“We haven’t actually seen any real concrete steps taken to resolve the broader issue,” said Deib, a mathematics professor at Farmingdale State University.
“The U.S. government has always taken the side of the Israelis,” Deib said, adding that the territories have been turned into a virtual “prison” by Israel. “I would hope he would take a step over that wall to the other side to take a look at what is happening with the Palestinians, acknowledge the rights of both the Christians and Muslim community to that part of the world.”
Other Muslims had a more optimistic view of Trump’s visit, though they hope he will dig deeper into the reality of the Israeli-Palestinian conflict.
“I think it is the right move on his behalf,” said Hafiz Rehman, a leader of the Masjid Darul Quran mosque in Bay Shore.
“It is good he has visited. I hope he will see the truth and I applaud him for taking that bold step, to go to those places,” Rehman said. But “lasting peace will only come if there is justice. And that means looking at how the Palestinians were driven out of their homes, how their places are still being demolished and how the settlers are affecting the whole political situation there.”

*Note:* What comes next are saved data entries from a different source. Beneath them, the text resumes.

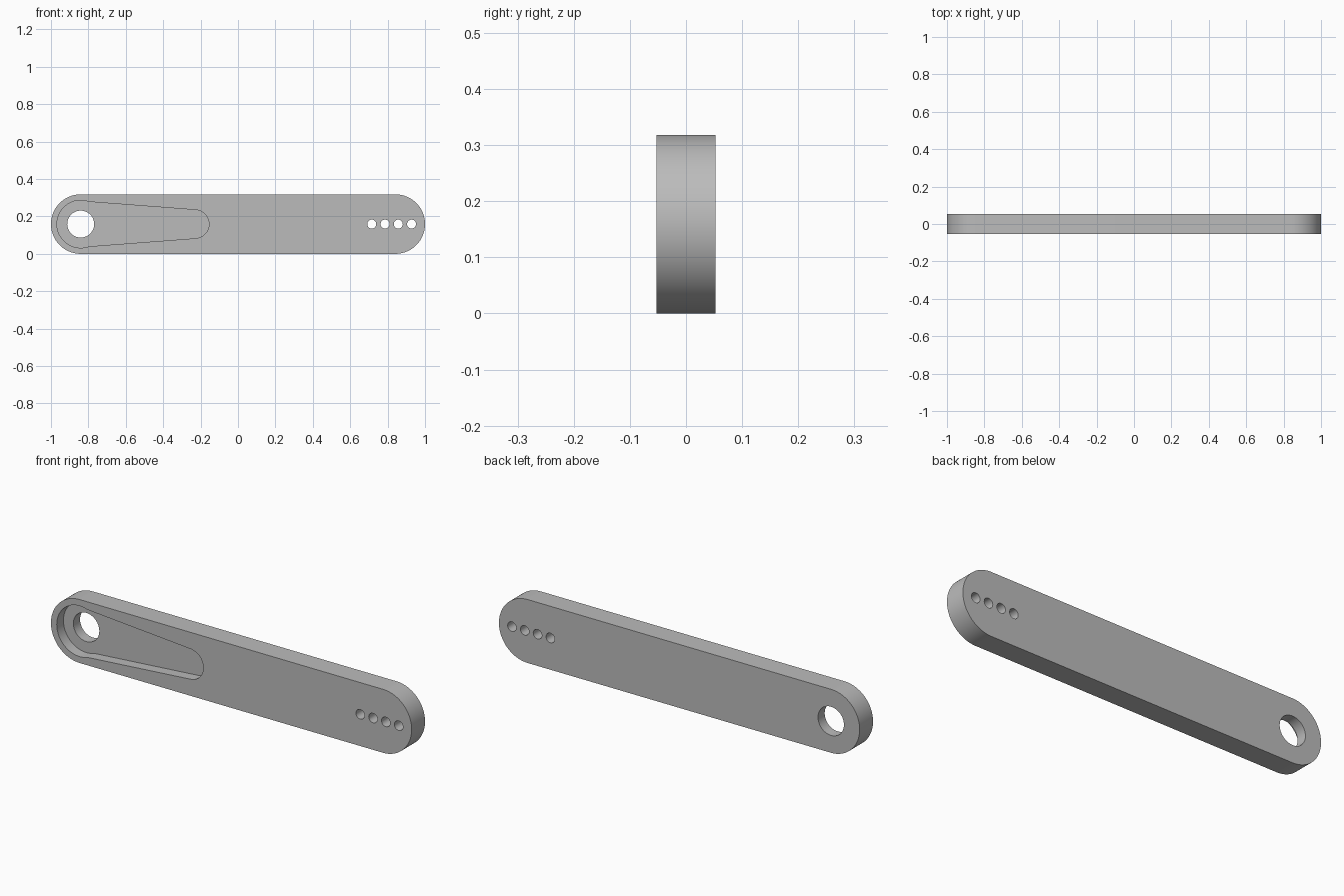
import bpy, bmesh, math

cube = bpy.data.objects.get("Cube")
if cube:
    bpy.data.objects.remove(cube, do_unlink=True)

MID_Z = 0.159        # height of the arm's centre line
HALF_T = 0.053       # half the plate thickness
PIVOT_X = -0.841     # centre of the pivot end

grey = bpy.data.materials.new("plain grey")
grey.use_nodes = True
colour = (0.5, 0.5, 0.5, 1)
grey.diffuse_color = colour
grey.node_tree.nodes["Principled BSDF"].inputs["Base Color"].default_value = colour


def arc(x, radius, start, end, steps):
    """Points on an arc about the centre line, angles in degrees."""
    angles = [math.radians(start + (end - start) * i / steps) for i in range(steps + 1)]
    return [(x + radius * math.cos(a), MID_Z + radius * math.sin(a)) for a in angles]


def prism(name, outline, y0, y1):
    """Extrude an x-z outline from y0 to y1."""
    bm = bmesh.new()
    face = bm.faces.new([bm.verts.new((x, y0, z)) for x, z in outline])
    side = bmesh.ops.extrude_face_region(bm, geom=[face])["geom"]
    moved = [v for v in side if isinstance(v, bmesh.types.BMVert)]
    bmesh.ops.translate(bm, verts=moved, vec=(0, y1 - y0, 0))
    bmesh.ops.recalc_face_normals(bm, faces=bm.faces)
    mesh = bpy.data.meshes.new(name)
    bm.to_mesh(mesh)
    bm.free()
    mesh.materials.append(grey)
    obj = bpy.data.objects.new(name, mesh)
    bpy.context.collection.objects.link(obj)
    return obj


def round_hole(name, x, radius, steps):
    return prism(name, arc(x, radius, 0, 360, steps)[:-1], -0.2, 0.2)


# Arm plate with two rounded ends
arm = prism("lever_arm",
            arc(-PIVOT_X, 0.159, -90, 90, 48) + arc(PIVOT_X, 0.159, 90, 270, 48),
            -HALF_T, HALF_T)

# Tapered pocket in the front, the pivot hole and a row of small holes
cutters = [prism("pocket_cutter",
                 arc(PIVOT_X, 0.127, 70, 290, 56) + arc(-0.231, 0.076, -86, 86, 32),
                 -0.2, 0.0),
           round_hole("pivot_hole_cutter", PIVOT_X, 0.072, 48)]
for i in range(4):
    cutters.append(round_hole("small_hole_cutter", 0.715 + 0.071 * i, 0.024, 24))

bpy.ops.object.select_all(action="DESELECT")
arm.select_set(True)
bpy.context.view_layer.objects.active = arm
for cutter in cutters:
    cut = arm.modifiers.new(cutter.name, "BOOLEAN")
    cut.operation = "DIFFERENCE"
    cut.solver = "EXACT"
    cut.object = cutter
    bpy.ops.object.modifier_apply(modifier=cut.name)
    bpy.data.objects.remove(cutter, do_unlink=True)

bpy.ops.object.shade_smooth_by_angle(angle=math.radians(30))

Mohammed Saleh, former chairman of the Long Island Muslim Society mosque in East Meadow, said Trump is “trying his best to normalize the situation in the Middle East. . . . He’s trying to reach out to as many people as possible. . . . I think he is trying to show that he can embrace anything for the cause of peace and to combat the terrorism.”
Rabbi Michael White of Temple Sinai of Roslyn said he had no concerns about Trump visiting the Western Wall, and that “I hope this visit will strengthen the strong bonds between the U.S. and the state of Israel.”
“I believe that it is in everyone’s best interest to recognize the truth: The truth is that the Western Wall resides in the capital of the state of Israel,” he said.
But, White added, “The truth is that both Jews and Palestinians are going to need to make compromises in order for there to be a two-state solution to the Palestinian-Israeli conflict.”
Nayar Imam, president of the Long Island Muslim Alliance, said the visit to the wall merely added to confusion over how Trump is dealing with the Middle East. “I don’t know why he went there and who he is pleasing now,” Imam said.
He noted that in a speech in Saudi Arabia, Trump “was praising Muslims as the best people in the world.” Yet, a few months earlier, “he was cursing them and putting a ban on the whole entire seven nations not to come into this country. I’m just confused with this guy.”
Imam was referring to Trump’s Jan. 27 executive order — a so-called “travel ban” — that barred immigration by people from seven majority-Muslim countries, but was blocked by federal courts. A revised executive order by Trump in March, which named six of the original seven countries, also has been halted by federal judges.
Rabbi Howard Buechler of the Dix Hills Jewish Center saw the visit to the wall as a landmark occasion.
“It’s a powerful moment for the people of Israel and the Jewish world, along with all people of good faith, to see the president visiting the Western Wall,” Buechler said.
“Of course, there are a minefield of political dimensions to visiting the Western Wall,” he said, “and from my perspective — no matter how any eventual Israeli-Palestinian accord will look like — the Western Wall and the Jewish holy sites of Jerusalem are entirely within Israeli sovereignty.”
Yousuf U. Syed, a trustee of the Islamic Association of Long Island, a mosque in Selden that is among the region’s oldest, said he believes Trump lacks a plan for seeking Middle East peace.
Trump’s presidency “has been full of chaos — so many controversies, falsehoods, extremism, misinformation, Muslim-bashing and upheavals,” he said. “Who knows what he will do the next?”